Bob was sold by the idea that the Orlando Philharmonic Orchestra was playing for the first season as accompaniment to the Orlando Ballet. We were also long time season ticket holders for the Seattle Symphony--I got sold on the Seattle Symphony by Conductor Gerard Schwarz's inexpensive Musically Speaking Series since they played Sunday at 2 pm and I'd get a good walk around Seattle Center fountain, sample the Seattle fudge, listen to whoever was jamming and watch the children chase the balloons around. I loved it as a feed the muse act for my poetry--this one below a double haiku.
AT FOUNTAINS EDGE
dusky branch reaches
arches among you, lone I
on lavender eve
Giselle is not the easiest of dances to perform, chiefly because the piece is an so slow, adagio. The holds and poses and movements take great strength and balance. Quicker dances require sharpness, lightness and training, but adagio is excruciating on the muscles. The company performed really well. There were only a couple slight mishaps, one missed jump, and some slow footwork overall and a shaky start for the village couple.
I was very impressed. I remember Pacific Northwest Ballet snowflakes in the Nutcracker that couldn't keep up with the music because they were chubby but that was years ago when they were just starting out. These dancers in the Orlando ballet look very well trained. Tonight's leading roles were danced by guest artists for season Adiairys Almeida and Joseph Gatti and they were a delight as Giselle and Albrecht. The kids were fun as flag bearers. Also Andras Ronai as Hilarion did some strong dancing. Kate-Lynn Robichaux and Arcadian Broad did a good pas de deux as the village couple when they finally got caught up with the music.

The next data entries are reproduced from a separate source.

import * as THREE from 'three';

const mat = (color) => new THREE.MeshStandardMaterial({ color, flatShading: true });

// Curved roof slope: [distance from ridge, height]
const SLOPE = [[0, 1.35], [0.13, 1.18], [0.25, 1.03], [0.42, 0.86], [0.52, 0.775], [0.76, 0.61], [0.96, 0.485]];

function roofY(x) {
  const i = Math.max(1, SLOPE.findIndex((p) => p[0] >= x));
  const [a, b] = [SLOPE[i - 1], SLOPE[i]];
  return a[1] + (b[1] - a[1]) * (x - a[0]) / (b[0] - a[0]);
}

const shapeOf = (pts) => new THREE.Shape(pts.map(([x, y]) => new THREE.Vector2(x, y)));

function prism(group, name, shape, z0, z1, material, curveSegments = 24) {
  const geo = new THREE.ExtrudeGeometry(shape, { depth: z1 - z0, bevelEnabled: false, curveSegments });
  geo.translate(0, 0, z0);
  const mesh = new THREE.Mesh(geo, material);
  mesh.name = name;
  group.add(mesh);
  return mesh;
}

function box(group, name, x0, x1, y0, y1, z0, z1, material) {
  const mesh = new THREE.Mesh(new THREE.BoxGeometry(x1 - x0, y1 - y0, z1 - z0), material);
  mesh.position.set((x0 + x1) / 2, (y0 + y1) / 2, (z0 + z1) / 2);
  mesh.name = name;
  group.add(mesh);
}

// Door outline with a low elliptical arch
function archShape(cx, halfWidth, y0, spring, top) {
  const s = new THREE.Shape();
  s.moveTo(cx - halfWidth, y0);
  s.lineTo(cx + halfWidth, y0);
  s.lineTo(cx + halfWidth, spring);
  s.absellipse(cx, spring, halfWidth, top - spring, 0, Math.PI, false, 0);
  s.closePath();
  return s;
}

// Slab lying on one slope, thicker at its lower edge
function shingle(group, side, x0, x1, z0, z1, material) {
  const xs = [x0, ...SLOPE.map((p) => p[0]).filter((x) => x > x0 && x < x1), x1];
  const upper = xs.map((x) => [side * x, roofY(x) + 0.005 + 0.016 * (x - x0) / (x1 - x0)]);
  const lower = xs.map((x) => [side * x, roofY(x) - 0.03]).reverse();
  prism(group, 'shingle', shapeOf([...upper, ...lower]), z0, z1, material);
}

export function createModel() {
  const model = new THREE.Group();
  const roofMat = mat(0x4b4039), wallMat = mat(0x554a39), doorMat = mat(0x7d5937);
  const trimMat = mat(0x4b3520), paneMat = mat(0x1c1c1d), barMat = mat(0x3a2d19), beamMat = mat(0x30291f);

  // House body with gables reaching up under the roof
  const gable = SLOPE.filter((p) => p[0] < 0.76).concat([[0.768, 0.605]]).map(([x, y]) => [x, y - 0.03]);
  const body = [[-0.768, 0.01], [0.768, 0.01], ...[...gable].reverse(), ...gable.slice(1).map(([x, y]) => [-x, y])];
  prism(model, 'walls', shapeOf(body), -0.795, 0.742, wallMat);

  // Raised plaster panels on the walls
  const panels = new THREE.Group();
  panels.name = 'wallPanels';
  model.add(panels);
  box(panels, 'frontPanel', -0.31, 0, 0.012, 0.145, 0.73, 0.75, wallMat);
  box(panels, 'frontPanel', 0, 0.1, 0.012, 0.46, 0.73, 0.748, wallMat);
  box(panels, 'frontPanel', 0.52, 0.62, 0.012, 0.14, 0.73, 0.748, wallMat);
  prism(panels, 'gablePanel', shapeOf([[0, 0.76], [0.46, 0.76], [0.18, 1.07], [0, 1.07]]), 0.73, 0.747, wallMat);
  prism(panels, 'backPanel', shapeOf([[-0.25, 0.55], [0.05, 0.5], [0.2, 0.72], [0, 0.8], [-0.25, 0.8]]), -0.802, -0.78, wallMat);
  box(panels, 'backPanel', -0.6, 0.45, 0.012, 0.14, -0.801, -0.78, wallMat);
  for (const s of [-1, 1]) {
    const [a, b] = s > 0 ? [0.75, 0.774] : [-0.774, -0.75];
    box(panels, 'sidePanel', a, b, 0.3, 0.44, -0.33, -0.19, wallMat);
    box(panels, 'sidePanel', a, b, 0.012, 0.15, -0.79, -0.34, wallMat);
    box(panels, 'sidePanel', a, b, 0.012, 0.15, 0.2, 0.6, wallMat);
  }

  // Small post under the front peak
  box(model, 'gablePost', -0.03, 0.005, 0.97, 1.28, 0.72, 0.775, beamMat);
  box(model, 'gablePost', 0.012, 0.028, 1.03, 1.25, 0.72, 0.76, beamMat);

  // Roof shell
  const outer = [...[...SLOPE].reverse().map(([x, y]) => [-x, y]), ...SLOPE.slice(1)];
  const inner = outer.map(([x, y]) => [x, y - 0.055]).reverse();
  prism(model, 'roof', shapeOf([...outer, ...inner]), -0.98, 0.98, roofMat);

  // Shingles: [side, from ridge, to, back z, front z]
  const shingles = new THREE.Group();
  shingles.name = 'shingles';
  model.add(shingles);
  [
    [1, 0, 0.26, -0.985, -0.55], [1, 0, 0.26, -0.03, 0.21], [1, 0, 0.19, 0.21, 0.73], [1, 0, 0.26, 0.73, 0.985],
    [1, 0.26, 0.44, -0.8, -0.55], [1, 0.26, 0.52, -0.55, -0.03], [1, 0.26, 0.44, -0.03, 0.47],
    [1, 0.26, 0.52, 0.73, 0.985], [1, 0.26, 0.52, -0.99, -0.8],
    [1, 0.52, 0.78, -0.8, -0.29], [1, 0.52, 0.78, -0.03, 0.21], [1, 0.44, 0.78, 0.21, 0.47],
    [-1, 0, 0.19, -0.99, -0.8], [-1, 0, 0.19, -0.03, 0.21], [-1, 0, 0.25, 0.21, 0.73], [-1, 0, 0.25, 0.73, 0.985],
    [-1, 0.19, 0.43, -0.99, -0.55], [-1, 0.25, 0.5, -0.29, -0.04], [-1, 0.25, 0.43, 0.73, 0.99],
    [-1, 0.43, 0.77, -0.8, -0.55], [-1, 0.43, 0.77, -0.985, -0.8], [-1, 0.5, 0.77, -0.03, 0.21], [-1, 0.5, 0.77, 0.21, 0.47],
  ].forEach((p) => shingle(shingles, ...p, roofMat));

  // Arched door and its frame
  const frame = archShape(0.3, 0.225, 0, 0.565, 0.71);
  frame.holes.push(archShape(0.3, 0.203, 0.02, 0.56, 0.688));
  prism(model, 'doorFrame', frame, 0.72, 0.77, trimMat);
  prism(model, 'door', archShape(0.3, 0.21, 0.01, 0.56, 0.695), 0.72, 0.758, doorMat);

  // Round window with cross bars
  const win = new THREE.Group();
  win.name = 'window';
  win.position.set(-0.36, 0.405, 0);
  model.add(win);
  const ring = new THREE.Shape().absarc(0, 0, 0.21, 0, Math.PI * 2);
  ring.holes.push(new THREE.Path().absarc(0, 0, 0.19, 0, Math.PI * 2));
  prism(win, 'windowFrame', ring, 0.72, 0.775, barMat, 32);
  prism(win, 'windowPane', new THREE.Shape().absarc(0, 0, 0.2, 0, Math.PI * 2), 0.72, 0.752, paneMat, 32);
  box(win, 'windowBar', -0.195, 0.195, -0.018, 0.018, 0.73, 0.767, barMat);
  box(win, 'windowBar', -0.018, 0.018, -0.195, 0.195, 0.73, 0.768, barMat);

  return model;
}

All the corps dancing went well. Myrtha, Queen of the Wilis, (a suitable bunch of spirit sorts near Halloween), danced by Chiaki Yasukawa was a little stiff, but strong and dramatic and very cold to young lovers.

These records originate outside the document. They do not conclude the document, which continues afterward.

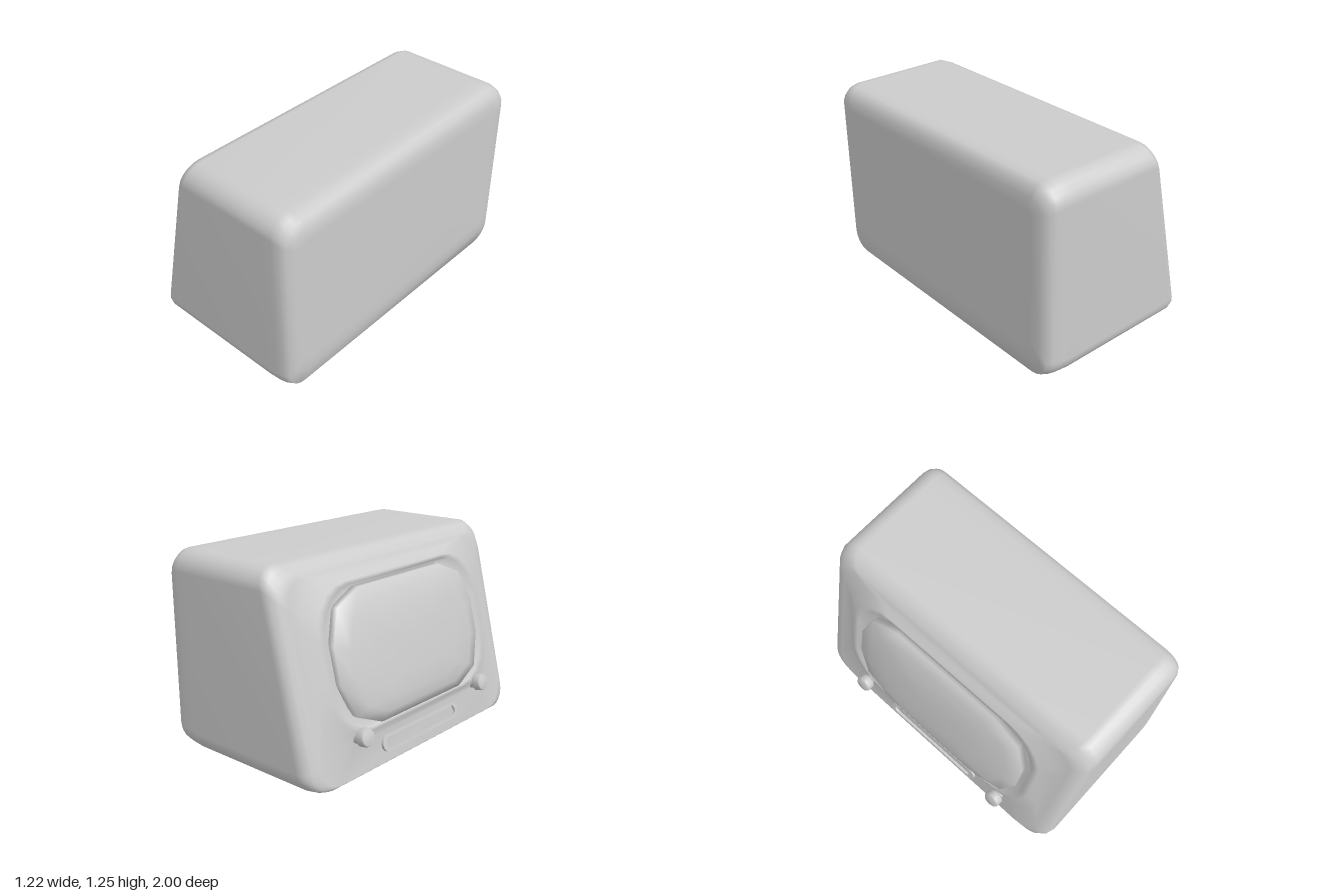
import * as THREE from 'three';

const SLOPE = 0.245; // lean of the screen side: x = offset + SLOPE * y
const TILT = Math.atan(SLOPE);
const material = new THREE.MeshStandardMaterial({ color: 0xcccccc });

// Rounded rectangle in z (half width w) and y (y0..y1), n segments per corner
function ring({ x, s = 0, w, y0, y1, r }, n) {
  const pts = [];
  const corners = [[w - r, y1 - r], [r - w, y1 - r], [r - w, y0 + r], [w - r, y0 + r]];
  corners.forEach(([z, y], c) => {
    for (let i = 0; i <= n; i++) {
      const a = (c + i / n) * Math.PI / 2;
      const py = y + r * Math.sin(a);
      pts.push([x + s * py, py, z + r * Math.cos(a)]);
    }
  });
  return pts;
}

// Skin over rings running from +x to -x, closed at both ends
function loft(name, specs, n) {
  const rings = specs.map((spec) => ring(spec, n));
  const m = rings[0].length;
  const pos = rings.flat(2);
  const index = [];
  for (let i = 0; i < rings.length - 1; i++) {
    for (let j = 0; j < m; j++) {
      const a = i * m + j, b = i * m + (j + 1) % m;
      index.push(a, b, b + m, a, b + m, a + m);
    }
  }
  const cap = (i, flip) => {
    const { x, s = 0, y0, y1 } = specs[i];
    const y = (y0 + y1) / 2, centre = pos.length / 3;
    pos.push(x + s * y, y, 0);
    for (let j = 0; j < m; j++) {
      const a = i * m + j, b = i * m + (j + 1) % m;
      index.push(centre, flip ? b : a, flip ? a : b);
    }
  };
  cap(0, true);
  cap(specs.length - 1, false);
  const geo = new THREE.BufferGeometry();
  geo.setAttribute('position', new THREE.Float32BufferAttribute(pos, 3));
  geo.setIndex(index);
  geo.computeVertexNormals();
  const mesh = new THREE.Mesh(geo, material);
  mesh.name = name;
  return mesh;
}

function makeCabinet() {
  const s = SLOPE;
  return loft('cabinet', [
    // upright rear panel and its rounded edge
    { x: 0.61, w: 0.86, y0: 0.22, y1: 1.09, r: 0.04 },
    { x: 0.607, w: 0.93, y0: 0.14, y1: 1.16, r: 0.08 },
    { x: 0.585, w: 0.975, y0: 0.035, y1: 1.215, r: 0.12 },
    { x: 0.55, w: 0.995, y0: 0.025, y1: 1.238, r: 0.13 },
    { x: 0.5, w: 1.0, y0: 0.015, y1: 1.25, r: 0.13 },
    { x: 0.42, w: 1.0, y0: 0.005, y1: 1.25, r: 0.13 },
    // leaning edge on the screen side
    { x: -0.46, s, w: 1.0, y0: 0.003, y1: 1.25, r: 0.13 },
    { x: -0.505, s, w: 0.985, y0: 0.003, y1: 1.23, r: 0.13 },
    { x: -0.538, s, w: 0.95, y0: 0.006, y1: 1.19, r: 0.13 },
    { x: -0.548, s, w: 0.9, y0: 0.015, y1: 1.165, r: 0.15 },
    // raised surround and the recess for the screen
    { x: -0.556, s, w: 0.83, y0: 0.2, y1: 1.14, r: 0.25 },
    { x: -0.59, s, w: 0.76, y0: 0.25, y1: 1.1, r: 0.28 },
    { x: -0.592, s, w: 0.72, y0: 0.27, y1: 1.08, r: 0.28 },
    { x: -0.56, s, w: 0.66, y0: 0.3, y1: 1.05, r: 0.27 },
  ], 5);
}

function makeScreen() {
  const s = SLOPE;
  return loft('screen', [
    { x: -0.55, s, w: 0.67, y0: 0.28, y1: 1.055, r: 0.28 },
    { x: -0.605, s, w: 0.67, y0: 0.28, y1: 1.055, r: 0.28 },
    { x: -0.632, s, w: 0.57, y0: 0.335, y1: 0.98, r: 0.24 },
    { x: -0.653, s, w: 0.4, y0: 0.41, y1: 0.89, r: 0.18 },
    { x: -0.66, s, w: 0.2, y0: 0.53, y1: 0.77, r: 0.08 },
  ], 2);
}

// Control knob turned around the normal of the leaning face
function makeKnob(side) {
  const profile = [
    [0.036, -0.04], [0.036, 0.025], [0.03, 0.035], [0.048, 0.037], [0.055, 0.045],
    [0.055, 0.085], [0.048, 0.096], [0, 0.099],
  ].map(([r, y]) => new THREE.Vector2(r, y));
  const knob = new THREE.Mesh(new THREE.LatheGeometry(profile, 16), material);
  knob.name = side > 0 ? 'leftKnob' : 'rightKnob';
  knob.position.set(-0.505, 0.24, side * 0.585);
  knob.rotation.z = Math.PI / 2 - TILT;
  return knob;
}

// Outline of a long slot with rounded ends
function slotPath(path, halfLength, r) {
  path.absarc(halfLength - r, 0, r, -Math.PI / 2, Math.PI / 2, false);
  path.absarc(r - halfLength, 0, r, Math.PI / 2, Math.PI * 1.5, false);
  path.closePath();
  return path;
}

function makeSlotFrame() {
  const shape = slotPath(new THREE.Shape(), 0.38, 0.05);
  shape.holes.push(slotPath(new THREE.Path(), 0.35, 0.035));
  const geo = new THREE.ExtrudeGeometry(shape, {
    depth: 0.02, bevelEnabled: false, curveSegments: 8,
  });
  geo.rotateY(-Math.PI / 2);
  geo.rotateZ(-TILT);
  const frame = new THREE.Mesh(geo, material);
  frame.name = 'slotFrame';
  frame.position.set(-0.548 + SLOPE * 0.12, 0.12, 0);
  return frame;
}

export function createModel() {
  const model = new THREE.Group();
  model.name = 'tabletopTelevision';
  model.add(makeCabinet(), makeScreen(), makeSlotFrame());
  for (const side of [1, -1]) model.add(makeKnob(side));
  return model;
}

I also was very impressed by the Orlando Philharmonic which sounded magical and captured the heartbreak of the tragic love story very well. Music director Eric Jacobsen led some awesome musicians, I enjoyed it very much. I was also delighted to see the story in the playbill, something that Broadway Across America could use, even though I looked up the story of Giselle in Wikipedia before I went.
I liked the little German village in fall and the suitably eerie graveyard setting for each of the two acts.
Here's a sample of Eric Jacobsen on cello, not the best sound quality in this video but amazing playing: